Investigation Report - A Duty to Care

3 December 2010

For Immediate Release

Toronto’s Duty to Care: An Investigation into Municipal Licensing and Standards' Treatment of a Resident with Dementia  


The Ombudsman for the City of Toronto says the City has provided unfair and improperly discriminatory service to a resident with dementia. In an investigative report released today called, A Duty to Care, Fiona Crean also reports she could find no policies at the City of Toronto that ensure people with diminished capacity can understand notices and orders that are issued from City Hall.

As the city’s population ages, Toronto faces a growing wave of people with dementia. “It is the most significant cause of disability for people over 65,” says Crean, “More than 38 thousand people currently live with the disease in Toronto. That’s expected to increase by another 10 per cent just four years from now.”

“People often need to be treated differently in order to provide access to the same outcome,” says Crean. “Treating people identically is not good enough.” The Ombudsman insists, “City staff must take into account the needs of vulnerable residents who may not understand the impact of City policies.”

The City of Toronto’s Ombudsman began her investigation after a complaint from the son of an elderly Toronto resident. The woman, who suffers from dementia, lives at home with the assistance of two visiting caregivers.

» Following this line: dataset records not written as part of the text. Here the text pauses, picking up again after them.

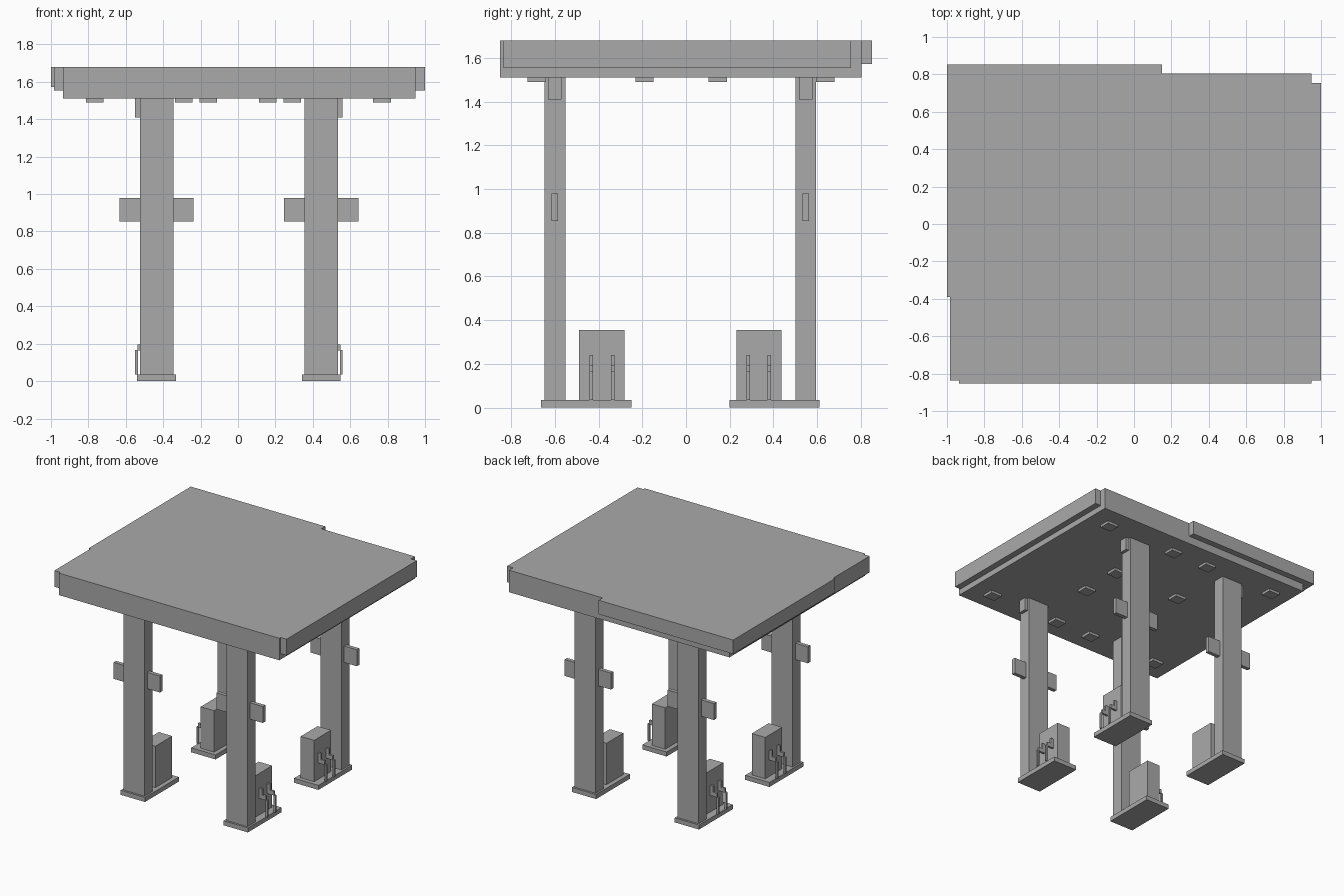
import bpy

# Remove the default cube
cube = bpy.data.objects.get("Cube")
if cube:
    bpy.data.objects.remove(cube, do_unlink=True)

# Single plain material
gray = bpy.data.materials.new("plain_gray")
gray.use_nodes = True
COLOUR = (0.4, 0.4, 0.4, 1)
gray.diffuse_color = COLOUR
gray.node_tree.nodes["Principled BSDF"].inputs["Base Color"].default_value = COLOUR


def box(name, xs, ys, zs):
    """Flat-sided box between the given limits on each axis."""
    verts = [(x, y, z) for z in zs for y in ys for x in xs]
    faces = [(0, 2, 3, 1), (4, 5, 7, 6), (0, 1, 5, 4),
             (2, 6, 7, 3), (0, 4, 6, 2), (1, 3, 7, 5)]
    mesh = bpy.data.meshes.new(name)
    mesh.from_pydata(verts, [], faces)
    mesh.materials.append(gray)
    obj = bpy.data.objects.new(name, mesh)
    bpy.context.collection.objects.link(obj)
    return obj


def centred(c, half):
    return (c - half, c + half)


# Roof slab with its side and corner fascia panels
TOP = 1.68
box("roof_slab", (-0.935, 0.95), (-0.852, 0.804), (1.51, TOP))
box("roof_side_fascia", (-0.985, 1.0), (-0.836, 0.755), (1.555, TOP))
box("roof_corner_fascia", (-1.0, 0.15), (-0.39, 0.852), (1.572, TOP))

# Ceiling lights: full outer rows, paired inner rows
for y, columns in ((-0.683, (-0.765, -0.16, 0.16, 0.77)),
                   (-0.19, (-0.29, 0.29)),
                   (0.145, (-0.29, 0.29)),
                   (0.638, (-0.765, -0.16, 0.16, 0.77))):
    for x in columns:
        box("ceiling_light", centred(x, 0.047), centred(y, 0.042), (1.49, 1.51))


def station(side, end):
    """One column with its island and pump; side is +1/-1 in x, end in y."""
    cx, cy = 0.005 + side * 0.44, -0.026 + end * 0.574

    def part(name, x0, x1, y0, y1, zs):
        # x grows outward from the column centre, y grows toward the middle
        xs = sorted((cx + side * x0, cx + side * x1))
        ys = sorted((cy - end * y0, cy - end * y1))
        box(name, xs, ys, zs)

    part("column", -0.09, 0.09, -0.048, 0.048, (0.035, 1.51))
    part("column_bracket", 0.09, 0.115, -0.031, 0.031, (1.41, 1.51))
    part("sign_plate", -0.198, 0.198, -0.015, 0.015, (0.853, 0.98))
    part("island_base", -0.104, 0.104, -0.063, 0.35, (0, 0.035))
    part("pump", -0.07, 0.045, 0.111, 0.318, (0.035, 0.355))
    # Two stepped hoses on the pump's outer face
    for y in (0.166, 0.264):
        part("hose_top", 0.045, 0.07, y - 0.008, y + 0.008, (0.163, 0.24))
        part("hose_step", 0.07, 0.102, y - 0.008, y + 0.008, (0.163, 0.195))
        part("hose_drop", 0.1, 0.115, y - 0.008, y + 0.008, (0.035, 0.165))


for side in (-1, 1):
    for end in (-1, 1):
        station(side, end)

After a neighbour complained that a tree on her property was unsafe, an inspector from Municipal Licensing and Standards (MLS) served the woman with a notice ordering its destruction. The Ombudsman has determined the inspector should have known the resident was suffering from dementia, and should have contacted the woman’s son once the caregiver offered the information. Instead, the MLS employee denies ever talking to the woman or her son.

Crean says officials at MLS acted unreasonably, improperly, and were mistaken in both law and fact.
  • Staff incorrectly applied a by law to order the removal of the tree.
  • City staff cut down the tree without legal authority, and then charged the resident $4,820 for the cost of its destruction.
  • MLS officials never told the son there was a safe, less expensive alternative to the removal of the tree. 
  • City staff were unresponsive, cavalier and dismissive.
  • Staff relied on an erroneous arborist’s report. The report was supplied by the neighbour who made the original complaint.
The Ombudsman has made 17 different recommendations as a result of her investigation, four involving this specific case, and 13 involving systemic problems in the delivery of City services. Included in the recommendations:
  • MLS apologize to the resident and her son, reimburse her for the cost of removing the tree, and plant an adequate replacement.
  • MLS, in consultation with experts, develop a policy addressing the needs of residents with dementia or diminished capacity.
  • MLS adopt standards for recognizing a person with dementia, and where possible, contact the person responsible for that person’s affairs.
  • Where there is no representative, staff must alert a superior.
The City’s Ombudsman is pleased the City Manager has accepted all of her recommendations, and agreed to provide more equitable services throughout the City administration for people with dementia and diminished capacity. The City has also agreed to apologize, pay restitution for the removal of the tree, and plant a replacement.

“MLS has until next March to provide me with their new policies and standards,” says Crean, “I will be following the process closely and will report back on whether the new policies meet the standards of substantive, equitable, and procedural fairness.”